[[ Records to use open ]]
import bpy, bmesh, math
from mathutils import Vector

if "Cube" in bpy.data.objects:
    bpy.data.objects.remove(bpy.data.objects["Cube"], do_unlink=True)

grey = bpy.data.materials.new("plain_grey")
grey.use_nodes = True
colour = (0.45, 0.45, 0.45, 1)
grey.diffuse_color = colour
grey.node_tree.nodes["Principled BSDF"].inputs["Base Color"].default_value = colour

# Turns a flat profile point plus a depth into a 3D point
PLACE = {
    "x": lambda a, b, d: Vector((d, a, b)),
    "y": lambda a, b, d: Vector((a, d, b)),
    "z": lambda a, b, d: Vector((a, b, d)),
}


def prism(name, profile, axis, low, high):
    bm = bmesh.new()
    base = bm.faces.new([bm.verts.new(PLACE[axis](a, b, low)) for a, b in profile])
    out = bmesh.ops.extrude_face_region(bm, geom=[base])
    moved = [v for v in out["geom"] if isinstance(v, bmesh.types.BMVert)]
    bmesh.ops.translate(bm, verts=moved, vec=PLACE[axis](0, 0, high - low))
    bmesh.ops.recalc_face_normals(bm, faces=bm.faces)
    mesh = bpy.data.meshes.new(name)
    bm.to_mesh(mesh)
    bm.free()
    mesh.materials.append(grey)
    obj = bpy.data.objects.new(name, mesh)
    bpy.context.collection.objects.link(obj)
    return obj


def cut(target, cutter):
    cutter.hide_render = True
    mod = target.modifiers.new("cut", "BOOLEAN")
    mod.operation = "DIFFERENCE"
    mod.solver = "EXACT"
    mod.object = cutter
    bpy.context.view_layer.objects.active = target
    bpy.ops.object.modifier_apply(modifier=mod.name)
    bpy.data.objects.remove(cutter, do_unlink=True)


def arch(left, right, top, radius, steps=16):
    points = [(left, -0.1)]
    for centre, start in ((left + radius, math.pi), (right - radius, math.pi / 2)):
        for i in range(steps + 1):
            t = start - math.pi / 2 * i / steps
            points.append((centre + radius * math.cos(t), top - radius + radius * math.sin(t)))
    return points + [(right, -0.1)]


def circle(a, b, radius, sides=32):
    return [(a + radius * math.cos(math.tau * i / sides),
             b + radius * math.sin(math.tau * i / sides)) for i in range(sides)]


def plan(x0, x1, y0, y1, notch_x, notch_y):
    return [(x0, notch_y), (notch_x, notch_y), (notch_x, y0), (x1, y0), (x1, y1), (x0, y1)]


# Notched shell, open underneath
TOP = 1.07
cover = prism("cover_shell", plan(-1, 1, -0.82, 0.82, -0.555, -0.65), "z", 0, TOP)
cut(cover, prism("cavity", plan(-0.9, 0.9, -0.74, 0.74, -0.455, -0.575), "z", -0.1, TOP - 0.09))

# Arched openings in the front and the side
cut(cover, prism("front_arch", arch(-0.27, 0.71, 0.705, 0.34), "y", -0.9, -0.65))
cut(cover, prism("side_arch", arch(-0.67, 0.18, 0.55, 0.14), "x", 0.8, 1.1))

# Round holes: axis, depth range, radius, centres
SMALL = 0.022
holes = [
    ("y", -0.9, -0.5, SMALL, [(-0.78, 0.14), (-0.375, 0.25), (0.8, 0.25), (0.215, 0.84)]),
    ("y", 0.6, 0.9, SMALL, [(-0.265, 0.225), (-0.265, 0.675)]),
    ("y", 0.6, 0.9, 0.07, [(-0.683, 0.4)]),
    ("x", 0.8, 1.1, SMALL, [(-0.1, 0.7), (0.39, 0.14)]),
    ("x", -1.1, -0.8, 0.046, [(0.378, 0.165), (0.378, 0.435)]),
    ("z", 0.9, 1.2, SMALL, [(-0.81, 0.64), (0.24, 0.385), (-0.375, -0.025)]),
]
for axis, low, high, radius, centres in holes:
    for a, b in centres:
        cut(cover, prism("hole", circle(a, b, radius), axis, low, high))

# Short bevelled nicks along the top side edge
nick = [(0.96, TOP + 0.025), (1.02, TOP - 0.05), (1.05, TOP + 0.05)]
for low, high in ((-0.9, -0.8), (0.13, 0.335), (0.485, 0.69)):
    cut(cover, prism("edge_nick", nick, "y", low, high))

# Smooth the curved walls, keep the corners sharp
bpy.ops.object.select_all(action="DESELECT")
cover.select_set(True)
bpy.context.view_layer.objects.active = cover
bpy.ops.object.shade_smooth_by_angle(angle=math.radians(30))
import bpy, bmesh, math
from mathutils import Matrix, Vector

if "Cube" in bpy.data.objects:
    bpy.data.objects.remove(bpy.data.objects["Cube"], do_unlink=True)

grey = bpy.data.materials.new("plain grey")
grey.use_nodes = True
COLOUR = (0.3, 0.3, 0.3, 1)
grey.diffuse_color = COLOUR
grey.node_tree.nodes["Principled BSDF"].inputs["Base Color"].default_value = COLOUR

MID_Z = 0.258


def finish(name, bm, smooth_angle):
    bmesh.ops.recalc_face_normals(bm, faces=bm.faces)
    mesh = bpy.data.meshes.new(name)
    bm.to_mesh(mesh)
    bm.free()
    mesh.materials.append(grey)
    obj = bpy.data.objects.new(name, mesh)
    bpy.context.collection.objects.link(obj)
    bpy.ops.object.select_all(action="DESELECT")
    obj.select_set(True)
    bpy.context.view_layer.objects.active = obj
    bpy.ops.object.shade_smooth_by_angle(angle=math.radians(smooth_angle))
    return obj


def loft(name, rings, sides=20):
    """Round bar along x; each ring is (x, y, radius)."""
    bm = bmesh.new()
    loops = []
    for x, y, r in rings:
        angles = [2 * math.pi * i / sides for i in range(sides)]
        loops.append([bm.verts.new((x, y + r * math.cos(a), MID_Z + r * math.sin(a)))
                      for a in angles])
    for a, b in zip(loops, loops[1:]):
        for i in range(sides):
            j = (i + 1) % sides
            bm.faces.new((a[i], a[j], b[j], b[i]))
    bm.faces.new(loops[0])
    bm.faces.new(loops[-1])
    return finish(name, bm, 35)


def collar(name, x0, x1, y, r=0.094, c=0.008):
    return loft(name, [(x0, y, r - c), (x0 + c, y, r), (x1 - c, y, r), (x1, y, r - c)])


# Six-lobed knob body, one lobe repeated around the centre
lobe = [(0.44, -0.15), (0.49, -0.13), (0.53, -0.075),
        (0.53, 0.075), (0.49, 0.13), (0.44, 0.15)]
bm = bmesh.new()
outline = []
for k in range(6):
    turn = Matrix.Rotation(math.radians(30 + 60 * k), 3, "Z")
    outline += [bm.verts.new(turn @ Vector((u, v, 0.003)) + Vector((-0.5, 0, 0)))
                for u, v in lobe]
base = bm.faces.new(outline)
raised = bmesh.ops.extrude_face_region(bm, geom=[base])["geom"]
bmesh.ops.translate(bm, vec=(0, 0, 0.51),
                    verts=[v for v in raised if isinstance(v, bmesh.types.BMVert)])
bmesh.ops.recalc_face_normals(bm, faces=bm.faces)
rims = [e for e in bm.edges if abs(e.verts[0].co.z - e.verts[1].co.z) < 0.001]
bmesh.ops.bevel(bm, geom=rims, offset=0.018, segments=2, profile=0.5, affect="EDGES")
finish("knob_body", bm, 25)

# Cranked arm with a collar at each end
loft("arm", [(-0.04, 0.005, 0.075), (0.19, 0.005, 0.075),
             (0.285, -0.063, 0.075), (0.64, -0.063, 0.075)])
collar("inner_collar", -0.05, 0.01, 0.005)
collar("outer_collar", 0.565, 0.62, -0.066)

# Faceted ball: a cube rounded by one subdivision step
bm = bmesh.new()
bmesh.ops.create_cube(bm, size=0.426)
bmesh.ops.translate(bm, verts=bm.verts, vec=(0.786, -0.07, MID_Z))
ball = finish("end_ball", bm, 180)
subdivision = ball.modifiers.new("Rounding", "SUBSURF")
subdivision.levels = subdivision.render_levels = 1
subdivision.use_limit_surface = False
[[ Records to use closed ]]
What needs to be done —
Once you have found every line above holding the word "verts", copy those lines.

Response to this exercise —
    base = bm.faces.new([bm.verts.new(PLACE[axis](a, b, low)) for a, b in profile])
    bmesh.ops.translate(bm, verts=moved, vec=PLACE[axis](0, 0, high - low))
        loops.append([bm.verts.new((x, y + r * math.cos(a), MID_Z + r * math.sin(a)))
    outline += [bm.verts.new(turn @ Vector((u, v, 0.003)) + Vector((-0.5, 0, 0)))
                    verts=[v for v in raised if isinstance(v, bmesh.types.BMVert)])
rims = [e for e in bm.edges if abs(e.verts[0].co.z - e.verts[1].co.z) < 0.001]
bmesh.ops.translate(bm, verts=bm.verts, vec=(0.786, -0.07, MID_Z))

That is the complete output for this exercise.